Please register on the Moodle bug tracker so you can file any bugs that you find and perhaps participate in discussing and fixing them.
"Bugs" not only includes software problems with current versions of Moodle, but also new ideas, feature requests and even constructive criticism of existing features.
The beauty of open source is that anyone can participate in some way and help to create a better product for all of us to enjoy. In this project, your input is very welcome!
The best bug reports follow this form:
- What I did. With as much specific detail as possible, including URLs of feeds or URLs of weblogs when appropriate!
- What I expected to have happen. Again, with detail. You expectation might mean that our instructions need to improve or our interface should be changed.
- What actually happened. (With detail.)
- Screen shots can really help, too—as long as you also use text to explain what’s wrong.
- Crash logs or error reports if something goes wrong. This can be done by turning on "debug" in your Admin configuration page. Debug is useful because it lets the problem solver know what the software was actually doing.
In summary stick with facts and present enough facts so someone else can try to duplicate the problem.
Tracking progress of bugs you have reported
You will receive email reports of updates to bugs you report unless you un-tick "Receive notifications of issue changes via email" on your personal page in the Bug Tracker.
Tracking bugs reported by others
Enter your Bug Tracker user name (this may be different to your Moodle.org user name) in the "Add CC" field for the bug you wish to track and click the "Save changes" button. You will receive email updates on the bug.
"What’s the hardest thing about a bug report?" Most of the time fixing the bug is the easiest part. Usually the hard part is reproducing the bug. The developer or problem solver needs to see how it is broke to be able to fix it. And if they can not duplicate the error, then they can not be sure that it is fixed.
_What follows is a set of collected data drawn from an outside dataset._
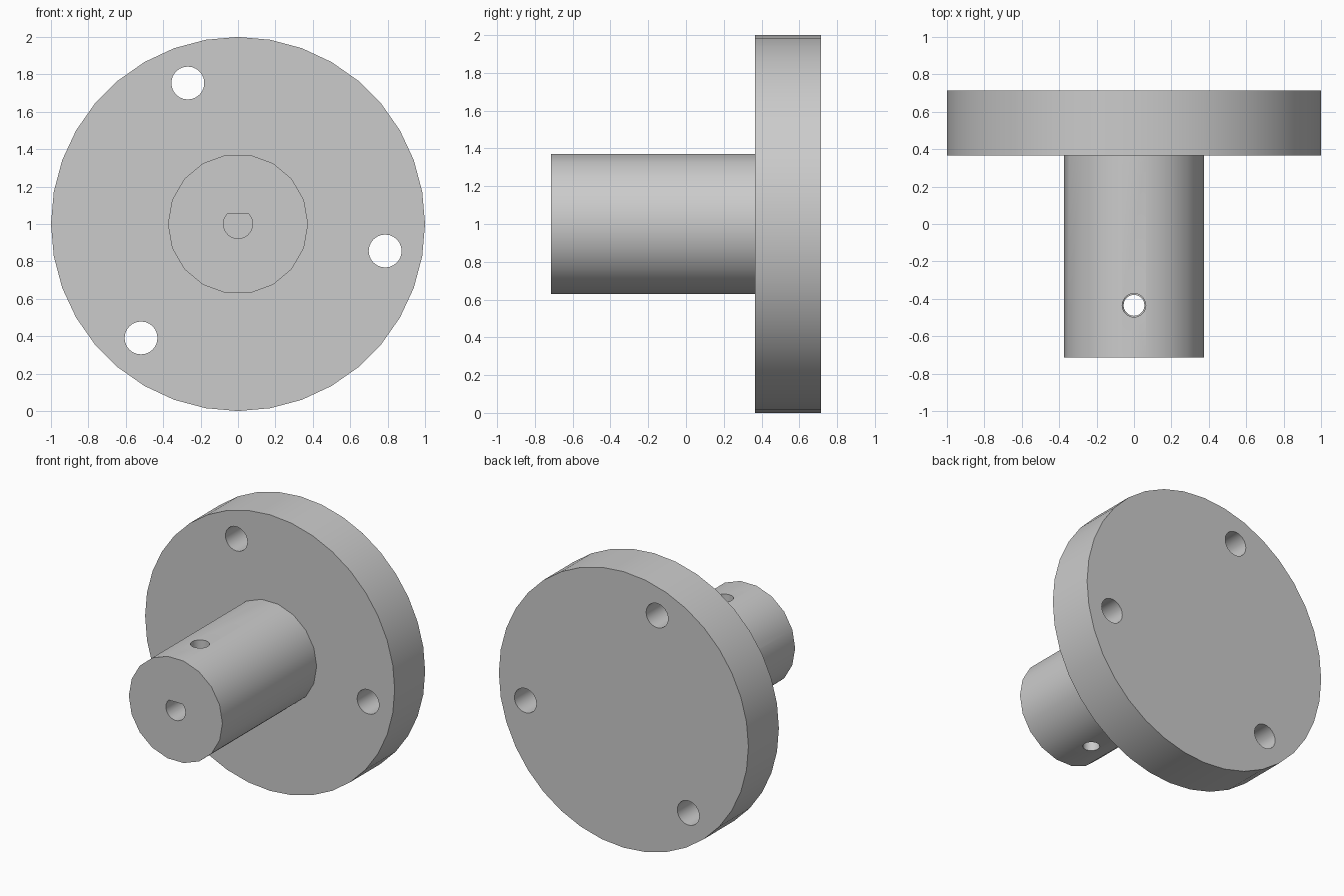
import bpy, bmesh
from math import cos, sin, pi, radians, asin
from mathutils import Matrix, Vector

if "Cube" in bpy.data.objects:
    bpy.data.objects.remove(bpy.data.objects["Cube"])

FRONT, SEAT, BACK = -0.714, 0.365, 0.714   # hub front, flange front, flange back
MID = Vector((0, 0, 1))

metal = bpy.data.materials.new("plain grey")
metal.use_nodes = True
grey = (0.6, 0.6, 0.6, 1)
metal.diffuse_color = grey
metal.node_tree.nodes["Principled BSDF"].inputs["Base Color"].default_value = grey


def arc(radius, sides, start=0.0, sweep=2 * pi, closed=True):
    count = sides if closed else sides + 1
    return [(radius * cos(start + sweep * i / sides),
             radius * sin(start + sweep * i / sides)) for i in range(count)]


def prism(name, outline, start, end, centre=(0, 0), upright=False):
    """Extrude an outline along y, or along z when upright."""
    bm = bmesh.new()
    place = (lambda a, b, t: (a, b, t)) if upright else (lambda a, b, t: (a, t, b))
    verts = [bm.verts.new(place(a + centre[0], b + centre[1], start)) for a, b in outline]
    face = bm.faces.new(verts)
    moved = bmesh.ops.extrude_face_region(bm, geom=[face])["geom"]
    shift = Vector(place(0, 0, end - start))
    bmesh.ops.translate(bm, vec=shift, verts=[v for v in moved if isinstance(v, bmesh.types.BMVert)])
    bmesh.ops.recalc_face_normals(bm, faces=bm.faces)
    mesh = bpy.data.meshes.new(name)
    bm.to_mesh(mesh)
    bm.free()
    mesh.materials.append(metal)
    obj = bpy.data.objects.new(name, mesh)
    bpy.context.collection.objects.link(obj)
    return obj


def combine(target, other, operation):
    mod = target.modifiers.new(other.name, 'BOOLEAN')
    mod.operation, mod.solver, mod.object = operation, 'EXACT', other
    bpy.context.view_layer.objects.active = target
    bpy.ops.object.modifier_apply(modifier=mod.name)
    bpy.data.objects.remove(other)


# Flange disc with the hub growing from its front
body = prism("flanged_hub", arc(1, 36), SEAT, BACK, (0, MID.z))
hub = prism("hub", arc(0.375, 18), FRONT, SEAT + 0.1, (0, MID.z))
combine(body, hub, 'UNION')

# Three bolt holes through the flange
for i in range(3):
    a = radians(-10.4 + 120 * i)
    hole = prism("bolt_hole", arc(0.088, 24), SEAT - 0.1, BACK + 0.1,
                 (0.8 * cos(a), MID.z + 0.8 * sin(a)))
    combine(body, hole, 'DIFFERENCE')

# Blind D-shaped shaft bore
flat = asin(0.055 / 0.078)
d_shape = arc(0.078, 20, pi - flat, pi + 2 * flat, closed=False)
combine(body, prism("shaft_bore", d_shape, FRONT - 0.1, 0.2, (0, MID.z)), 'DIFFERENCE')

# Set screw hole across the hub, slightly narrower below the bore
for radius, end in ((0.063, 1.5), (0.056, 0.5)):
    hole = prism("screw_hole", arc(radius, 20), MID.z, end, (0, -0.435), upright=True)
    combine(body, hole, 'DIFFERENCE')

# Smooth round walls, crisp rims
bpy.ops.object.select_all(action='DESELECT')
body.select_set(True)
bpy.context.view_layer.objects.active = body
bpy.ops.object.shade_smooth_by_angle(angle=radians(30))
Good bug reports contain as much detail as possible and are specific. Generalizing and leaping to conclusions in a bug report is not helpful and often incorrect.
For example, a bug report that only says "The RSS feed doesn’t support UTF-8" is not helpful. The developer knows that UTF-8 and RSS feeds are compatible. The problem solver has no idea of what the person sees and why they reported this bug. Now there has to be more communication (which is time) to determine what happened.
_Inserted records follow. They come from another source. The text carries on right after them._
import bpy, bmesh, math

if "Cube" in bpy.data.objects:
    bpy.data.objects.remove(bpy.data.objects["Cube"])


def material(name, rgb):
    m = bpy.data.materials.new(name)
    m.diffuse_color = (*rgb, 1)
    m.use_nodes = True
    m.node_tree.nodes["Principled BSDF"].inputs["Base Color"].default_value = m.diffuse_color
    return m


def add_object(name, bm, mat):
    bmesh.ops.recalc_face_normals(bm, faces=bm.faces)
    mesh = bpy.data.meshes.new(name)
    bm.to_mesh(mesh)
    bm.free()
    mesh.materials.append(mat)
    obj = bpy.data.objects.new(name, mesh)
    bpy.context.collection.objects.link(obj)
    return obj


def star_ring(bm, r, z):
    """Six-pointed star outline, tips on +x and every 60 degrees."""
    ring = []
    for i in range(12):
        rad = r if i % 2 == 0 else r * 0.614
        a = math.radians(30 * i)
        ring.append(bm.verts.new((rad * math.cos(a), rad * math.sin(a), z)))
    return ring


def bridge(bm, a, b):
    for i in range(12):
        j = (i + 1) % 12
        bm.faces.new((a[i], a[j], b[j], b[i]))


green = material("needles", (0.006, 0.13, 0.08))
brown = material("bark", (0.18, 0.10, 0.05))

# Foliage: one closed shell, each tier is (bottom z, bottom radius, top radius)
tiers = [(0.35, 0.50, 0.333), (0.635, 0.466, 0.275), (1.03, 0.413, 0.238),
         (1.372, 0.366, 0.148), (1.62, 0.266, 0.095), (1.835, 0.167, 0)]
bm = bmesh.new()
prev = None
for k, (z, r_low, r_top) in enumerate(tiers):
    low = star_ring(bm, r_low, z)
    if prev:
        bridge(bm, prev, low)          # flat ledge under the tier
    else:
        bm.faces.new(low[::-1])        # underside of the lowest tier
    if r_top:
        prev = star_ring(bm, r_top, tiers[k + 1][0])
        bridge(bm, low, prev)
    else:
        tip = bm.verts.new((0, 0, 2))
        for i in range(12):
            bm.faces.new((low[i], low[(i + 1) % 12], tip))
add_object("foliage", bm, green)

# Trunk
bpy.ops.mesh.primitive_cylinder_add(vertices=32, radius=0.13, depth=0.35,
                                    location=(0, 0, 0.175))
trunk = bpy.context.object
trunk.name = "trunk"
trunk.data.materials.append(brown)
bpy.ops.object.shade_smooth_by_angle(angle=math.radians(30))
Consider a bug report which says that the descriptions for the specific RSS feed XYZ@abc shows as garbage characters rather than the expected characters.
- Using Moodle How to manipulate Moodle developers forum discussion
- Here is one definition of a bug.